So here are fifteen words that, considering that we are now well into 2015, would really come in useful in the English language in this day and age;
1 Prozvonit - Czech
The verb "to flash" in English, this is actually the word for making a phone call and letting it ring just once, so that the other person must call you back and save you from spending call credit. Crafty. Student budgeting, right?
2 Iktsuarpok - Inuit
The frustration you feel when waiting for someone to turn up - probably someone who is always late, which is most of us in Ireland, all the time.
3 Age-otori - Japanese
To look worse after a haircut. Because “sure what’s the worst that could happen” is a terrible attitude towards those “models wanted” free haircuts offered in hairdresser windows.
4 Jayus - Indonesian
A joke so terrible and badly told, that you can't help yourself but laugh anyway. Easy to remember too, as it also sounds a lot like “jaysus”, as in “jaysus, that was a woeful.”
5 Tartle - Scottish English
The hesitation in speech whilst introducing someone whose name you have forgotten - there are a few hundred people on campus, it happens; especially when we make so many new best friends in bathroom queues on any given Thursday night.
6 Glincín - Irish
We all know one; someone who is forever talking about themselves. Probably loudly enough for the entire Arts block to hear about them, too.
7 Gattara - Italian
Considering all the cat memes, and crazy cat ladies and singletons-buying-cats jokes, a word for a lonely woman who keeps and feeds stray cats would surely be a linguistic win for the Internet, no?
8 Tsundoku - Japenese
Bookworms' guilt: "allowing books to pile up after buying and leaving them unread". How many extortionately expensive college books are left untouched 11 months of the year?
9 Vershlimmbessern - German
To try to fix or improve something, only to make it worse. Definitely appropriate in many student houses. “Sure the landlord’ll never notice that’s a traffic cone holding up the kitchen table.”
10 Backpfeifengesich - German
"A face badly in need of a fist." There’s always that one guy.
11 Pochemuchka - Russian
A person who asks too many questions.
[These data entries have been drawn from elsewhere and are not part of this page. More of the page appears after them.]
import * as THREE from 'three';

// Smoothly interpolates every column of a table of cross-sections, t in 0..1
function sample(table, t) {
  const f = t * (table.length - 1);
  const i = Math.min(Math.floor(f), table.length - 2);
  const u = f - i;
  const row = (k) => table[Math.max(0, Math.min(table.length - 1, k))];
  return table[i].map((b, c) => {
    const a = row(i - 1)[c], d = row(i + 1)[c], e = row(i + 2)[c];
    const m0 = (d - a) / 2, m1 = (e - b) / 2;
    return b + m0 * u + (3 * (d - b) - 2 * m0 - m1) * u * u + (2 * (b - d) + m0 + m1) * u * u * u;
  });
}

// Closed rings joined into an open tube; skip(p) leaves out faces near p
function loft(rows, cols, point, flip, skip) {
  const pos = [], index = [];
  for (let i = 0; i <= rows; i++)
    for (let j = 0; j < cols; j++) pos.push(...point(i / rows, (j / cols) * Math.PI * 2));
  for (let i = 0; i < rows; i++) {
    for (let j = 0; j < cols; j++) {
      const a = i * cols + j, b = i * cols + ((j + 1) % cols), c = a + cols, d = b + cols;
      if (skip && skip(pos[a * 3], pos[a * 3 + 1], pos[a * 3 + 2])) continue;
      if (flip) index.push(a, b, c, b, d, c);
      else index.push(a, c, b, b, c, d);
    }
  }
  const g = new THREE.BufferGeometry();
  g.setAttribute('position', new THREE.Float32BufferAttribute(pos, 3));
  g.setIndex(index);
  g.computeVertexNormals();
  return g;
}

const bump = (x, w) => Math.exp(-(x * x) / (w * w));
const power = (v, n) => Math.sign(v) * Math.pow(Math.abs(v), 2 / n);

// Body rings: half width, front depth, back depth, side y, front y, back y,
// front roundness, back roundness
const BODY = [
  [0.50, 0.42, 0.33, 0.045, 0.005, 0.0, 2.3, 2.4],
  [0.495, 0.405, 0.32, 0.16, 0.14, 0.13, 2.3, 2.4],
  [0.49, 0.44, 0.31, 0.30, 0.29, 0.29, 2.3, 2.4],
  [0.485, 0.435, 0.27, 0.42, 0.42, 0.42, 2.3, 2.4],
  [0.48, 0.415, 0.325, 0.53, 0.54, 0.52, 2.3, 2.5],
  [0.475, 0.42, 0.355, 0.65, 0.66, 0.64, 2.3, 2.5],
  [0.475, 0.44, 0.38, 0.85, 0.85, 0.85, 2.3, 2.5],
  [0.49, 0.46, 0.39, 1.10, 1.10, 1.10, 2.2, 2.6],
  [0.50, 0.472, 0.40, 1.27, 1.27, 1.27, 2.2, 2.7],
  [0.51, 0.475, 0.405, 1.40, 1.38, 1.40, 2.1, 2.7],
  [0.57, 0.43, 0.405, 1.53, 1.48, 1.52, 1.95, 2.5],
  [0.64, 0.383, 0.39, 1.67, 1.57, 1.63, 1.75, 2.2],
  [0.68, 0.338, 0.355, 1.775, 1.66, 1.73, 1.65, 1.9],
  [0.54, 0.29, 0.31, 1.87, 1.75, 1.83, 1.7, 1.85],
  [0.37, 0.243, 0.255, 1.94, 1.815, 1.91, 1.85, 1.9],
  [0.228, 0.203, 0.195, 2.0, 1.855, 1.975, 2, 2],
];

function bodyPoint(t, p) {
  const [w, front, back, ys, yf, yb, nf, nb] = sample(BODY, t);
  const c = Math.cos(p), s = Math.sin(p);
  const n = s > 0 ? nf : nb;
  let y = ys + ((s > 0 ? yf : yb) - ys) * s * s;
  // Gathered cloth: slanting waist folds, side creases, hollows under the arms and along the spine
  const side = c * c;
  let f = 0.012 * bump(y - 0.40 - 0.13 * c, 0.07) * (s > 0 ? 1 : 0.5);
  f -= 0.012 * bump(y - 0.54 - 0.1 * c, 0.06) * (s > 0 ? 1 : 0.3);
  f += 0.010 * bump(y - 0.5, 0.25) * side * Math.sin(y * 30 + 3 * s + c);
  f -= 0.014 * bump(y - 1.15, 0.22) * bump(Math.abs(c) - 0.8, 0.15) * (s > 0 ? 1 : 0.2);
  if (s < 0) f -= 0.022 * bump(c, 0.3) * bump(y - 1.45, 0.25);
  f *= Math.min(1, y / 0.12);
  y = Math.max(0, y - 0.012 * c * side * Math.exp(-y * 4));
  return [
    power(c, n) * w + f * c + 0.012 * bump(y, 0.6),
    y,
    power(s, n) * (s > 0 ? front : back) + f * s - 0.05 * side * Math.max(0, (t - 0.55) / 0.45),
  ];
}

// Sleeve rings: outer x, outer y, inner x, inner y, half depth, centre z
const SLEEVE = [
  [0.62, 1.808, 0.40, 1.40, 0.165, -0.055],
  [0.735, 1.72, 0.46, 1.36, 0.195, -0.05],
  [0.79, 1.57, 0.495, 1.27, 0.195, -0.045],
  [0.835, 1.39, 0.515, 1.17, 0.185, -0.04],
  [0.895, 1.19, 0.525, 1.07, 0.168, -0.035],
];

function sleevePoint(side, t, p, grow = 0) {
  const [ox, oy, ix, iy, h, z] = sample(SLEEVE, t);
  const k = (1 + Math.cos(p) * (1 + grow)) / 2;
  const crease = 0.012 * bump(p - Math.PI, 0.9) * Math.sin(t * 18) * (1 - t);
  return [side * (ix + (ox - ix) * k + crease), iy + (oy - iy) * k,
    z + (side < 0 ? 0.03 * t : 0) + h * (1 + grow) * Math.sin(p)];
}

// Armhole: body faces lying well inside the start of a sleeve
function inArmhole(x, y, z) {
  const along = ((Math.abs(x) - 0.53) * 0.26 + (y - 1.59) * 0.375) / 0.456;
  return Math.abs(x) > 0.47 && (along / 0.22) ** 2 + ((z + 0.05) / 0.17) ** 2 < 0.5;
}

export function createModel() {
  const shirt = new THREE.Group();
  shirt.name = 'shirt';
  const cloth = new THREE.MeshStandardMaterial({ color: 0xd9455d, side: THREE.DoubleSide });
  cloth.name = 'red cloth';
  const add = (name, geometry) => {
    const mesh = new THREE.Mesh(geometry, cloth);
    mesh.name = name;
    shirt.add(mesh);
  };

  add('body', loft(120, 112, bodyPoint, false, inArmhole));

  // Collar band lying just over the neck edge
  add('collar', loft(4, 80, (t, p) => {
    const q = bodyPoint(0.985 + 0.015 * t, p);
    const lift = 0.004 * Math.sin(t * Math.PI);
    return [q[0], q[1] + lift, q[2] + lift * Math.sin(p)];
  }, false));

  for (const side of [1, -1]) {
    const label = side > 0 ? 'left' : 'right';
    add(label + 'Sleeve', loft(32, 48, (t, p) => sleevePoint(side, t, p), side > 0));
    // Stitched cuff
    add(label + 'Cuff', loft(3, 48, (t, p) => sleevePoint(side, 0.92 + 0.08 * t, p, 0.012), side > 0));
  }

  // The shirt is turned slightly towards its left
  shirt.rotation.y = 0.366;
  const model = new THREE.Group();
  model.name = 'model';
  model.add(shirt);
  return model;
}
Same person may aslo sit too close to the front of the lecture hall and save the longest-winded question for the last minute of the lecture.
12 Bakkushan - Japenese
A little harsh, this describes a girl who looks beautiful, as long as you are seeing her only from behind..
13 Abbiocco - Italian
A single, lovely word for what we call a "food coma".
14 Schnapsidee - German
One of those ingenious plans you concoct whilst drunk. Are they always ingenious when you have sobered up though?
15 Friolero - Spanish
Someone who is especially sensitive to the cold. Similar to sniotar as Gaeilge, which I also came across recently - someone who looks cold; wrapped up in lots of clothes. Is it true that Irish girls are always “freezin’”? ‘cause, though I would love to be a Disney Frozen princess, the cold really does bother me anyway.